The elephant population of Karanataka sits between 5,300 and 6,200, and sharing their habitat are approximately 100,000 people. Human-elephant conflict (HEC) is especially severe with 46 people and 17 elephants dying between 1986 and 2011 as a result of this conflict, and over 250 human and elephant injuries being reported. In 2014, the worsening situation led to the capture of 22 elephants, but despite this HEC has continued to rise.
Elephant Family have been working closely with Dr. M. Ananda Kumar and the Nature Conservation Foundation in Hassan, India to find ways of easing HEC in order to improve the wellbeing and livelihoods of both elephants and people in the region. His accessible and effective early-warning system uses low cost technology — including text messages and information boards along key stretches of roads — to warn people when elephants are in the area so they can take appropriate action.
Below is a fantastic video explaining how the early-warning system technology works:
We have been delighted to receive a recent update from Ananda, demonstrating that this form of HEC prevention is proving highly successful.
Originally, experts dismissed Ananda’s early-warning systems saying that they wouldn’t work, and that elephants didn’t have a place in Hassan because they threatened the lives of the local people. It was suggested that in order to mitigate HEC, elephants should be removed from the region altogether.
Understanding this suggestion not to be an example of true human-wildlife coexistence, Ananda and NCF have dedicated their lives to getting to grips with human-elephant relationships so that the people and elephants of Hassan can peacefully coexist.
Since the mobile technology of early-warning systems has been in place, there has been a decline in human deaths caused by HEC and in the past 22 months there hasn’t been a single fatality – the longest period in the past decade.
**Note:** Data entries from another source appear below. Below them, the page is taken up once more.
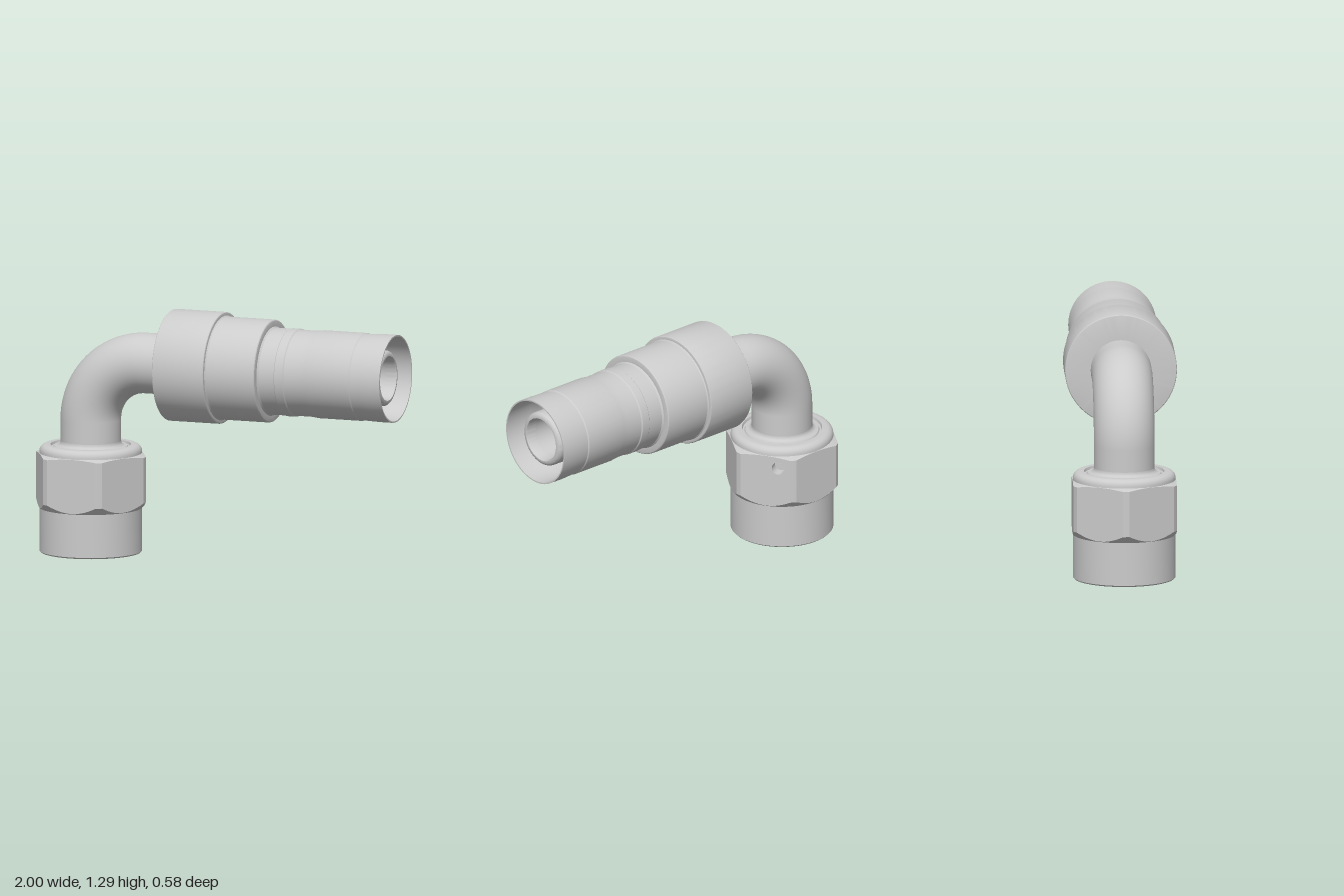
import * as THREE from 'three';
import { toCreasedNormals } from 'three/addons/utils/BufferGeometryUtils.js';

const material = new THREE.MeshStandardMaterial({ color: 0xcccccc, side: THREE.DoubleSide });
const NUT_X = -0.7, AXIS_Y = 1.005, BEND = 0.31;
const SEGMENTS = 96;

function addMesh(parent, name, geometry) {
  const mesh = new THREE.Mesh(geometry, material);
  mesh.name = name;
  parent.add(mesh);
  return mesh;
}

// Turned part from [radius, height] pairs
function turned(profile) {
  const points = profile.map(([r, y]) => new THREE.Vector2(r, y));
  return toCreasedNormals(new THREE.LatheGeometry(points, SEGMENTS), 0.5);
}

// Quarter-circle profile points, centre (cx, cy), from angle a0 to a1 in degrees
function arc(cx, cy, r, a0, a1, steps = 5) {
  return Array.from({ length: steps + 1 }, (_, i) => {
    const a = THREE.MathUtils.degToRad(a0 + (a1 - a0) * i / steps);
    return [cx + r * Math.cos(a), cy + r * Math.sin(a)];
  });
}

// Bent pipe: vertical leg, quarter bend, horizontal leg
function bentPipe(name, radius, yStart, xEnd) {
  const group = new THREE.Group();
  group.name = name;
  const cx = NUT_X + BEND, cy = AXIS_Y - BEND;
  const leg = (length) => new THREE.CylinderGeometry(radius, radius, length, 48, 1, true);
  addMesh(group, name + 'VerticalLeg', leg(cy - yStart)).position.set(NUT_X, (cy + yStart) / 2, 0);
  addMesh(group, name + 'Bend', new THREE.TorusGeometry(BEND, radius, 48, 32, Math.PI / 2)
    .rotateZ(Math.PI / 2)).position.set(cx, cy, 0);
  addMesh(group, name + 'HorizontalLeg', leg(xEnd - cx).rotateZ(-Math.PI / 2))
    .position.set((cx + xEnd) / 2, AXIS_Y, 0);
  return group;
}

// Hexagon with its corners turned down and chamfered, and one drilled flat
function hexagon() {
  const group = new THREE.Group();
  group.name = 'hexagon';
  const flat = 0.268, corner = 0.3, half = Math.acos(flat / corner);
  const bottomY = (r) => 0.235 + (r - flat) * 1.1;
  const topY = (r) => 0.518 - (r - flat) * 0.3;
  const steps = 14;
  const flatAngles = Array.from({ length: steps + 1 }, (_, i) => half * (2 * i / steps - 1));

  // Six flats
  const holeT = 0.069, holeY = 0.455, holeR = 0.034;
  for (let k = 0; k < 6; k++) {
    const lower = flatAngles.map((d) => new THREE.Vector2(flat * Math.tan(d), bottomY(flat / Math.cos(d))));
    const upper = flatAngles.map((d) => new THREE.Vector2(flat * Math.tan(d), topY(flat / Math.cos(d)))).reverse();
    const shape = new THREE.Shape([...lower, ...upper]);
    if (k === 2) shape.holes.push(new THREE.Path().absarc(holeT, holeY, holeR, 0, Math.PI * 2, true));
    const face = addMesh(group, 'hexagonFlat', new THREE.ShapeGeometry(shape, 24).translate(0, 0, flat));
    face.rotation.y = k * Math.PI / 3;
    if (k === 2) {
      const wall = new THREE.CylinderGeometry(holeR, holeR, 0.07, 32, 1, true).rotateX(Math.PI / 2);
      addMesh(face, 'drilledHole', wall.translate(holeT, holeY, flat - 0.035));
    }
  }

  // Chamfers around the hexagon and the rounded corners between flats
  const rim = [];
  for (let k = 0; k < 6; k++) {
    const base = k * Math.PI / 3;
    flatAngles.forEach((d, i) => rim.push({ a: base + d, r: flat / Math.cos(d), corner: i === steps }));
    for (let i = 1; i < 4; i++) {
      rim.push({ a: base + half + (Math.PI / 3 - 2 * half) * i / 4, r: corner, corner: true });
    }
  }
  const positions = [];
  const at = (a, r, y) => [r * Math.sin(a), y, r * Math.cos(a)];
  const quad = (p, q, r, s) => positions.push(...p, ...q, ...r, ...p, ...r, ...s);
  rim.forEach((p, i) => {
    const q = rim[(i + 1) % rim.length];
    const low = (v) => at(v.a, v.r, bottomY(v.r));
    const high = (v) => at(v.a, v.r, topY(v.r));
    quad(at(p.a, 0.264, 0.23), at(q.a, 0.264, 0.23), low(q), low(p));
    quad(high(p), high(q), at(q.a, 0.26, 0.522), at(p.a, 0.26, 0.522));
    if (p.corner) quad(low(p), low(q), high(q), high(p));
  });
  const geometry = new THREE.BufferGeometry();
  geometry.setAttribute('position', new THREE.Float32BufferAttribute(positions, 3));
  addMesh(group, 'hexagonChamfers', toCreasedNormals(geometry, 0.3));
  return group;
}

export function createModel() {
  const model = new THREE.Group();
  model.name = 'elbowHoseFitting';

  // Swivel nut: bore, skirt, relief behind the hexagon, rounded collar
  const nut = new THREE.Group();
  nut.name = 'swivelNut';
  nut.position.x = NUT_X;
  addMesh(nut, 'nutBody', turned([
    [0.11, 0.42], [0.205, 0.4], [0.205, 0.035], [0.243, 0], [0.259, 0], [0.266, 0.007],
    [0.266, 0.24], [0.22, 0.24], [0.22, 0.5], [0.266, 0.5],
    ...arc(0.231, 0.528, 0.035, 0, 90),
    [0.208, 0.563], [0.204, 0.55], [0.194, 0.55], [0.19, 0.557],
    ...arc(0.182, 0.582, 0.025, 270, 180),
  ]));
  nut.add(hexagon());
  model.add(nut);

  // Elbow pipe and its bore
  model.add(bentPipe('elbowPipe', 0.157, 0.45, -0.2));
  model.add(bentPipe('elbowBore', 0.112, 0.42, 0.9));

  // Stepped crimp sleeve with a thin open end
  const sleeve = addMesh(model, 'crimpSleeve', turned([
    [0.15, -0.245], [0.282, -0.245], ...arc(0.282, -0.237, 0.008, -90, 0, 3),
    ...arc(0.282, 0.034, 0.008, 0, 90, 3), [0.272, 0.042], [0.267, 0.048],
    ...arc(0.257, 0.307, 0.01, 0, 90, 3), [0.232, 0.317], [0.225, 0.325],
    [0.225, 0.41], [0.228, 0.414], [0.228, 0.458], [0.223, 0.464],
    [0.223, 0.55], [0.227, 0.585], [0.228, 0.59], [0.228, 0.826], [0.224, 0.832],
    [0.226, 0.88], [0.228, 0.93], [0.228, 1],
    [0.221, 1], [0.218, 0.85], [0.206, 0.81], [0.206, 0.36], [0.13, 0.36],
  ]));
  // Inner hose nipple with a rounded nose
  const nipple = addMesh(model, 'hoseNipple', turned([
    [0.145, 0.34], [0.145, 0.935], ...arc(0.12, 0.935, 0.025, 0, 90),
    [0.116, 0.96], [0.112, 0.95], [0.112, 0.88],
  ]));
  for (const part of [sleeve, nipple]) {
    part.rotation.z = -Math.PI / 2;
    part.position.y = AXIS_Y;
  }
  return model;
}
Not only does this wonderful news demonstrate the efficacy of a simple piece of technology, but it also highlights the need to engage communities and authorities with the importance of human-wildlife coexistence. Rather than simply expel these animals from their rightful home, these sorts of interventions allow for the education of communities which in turn increases tolerance for the wildlife they share their homes with.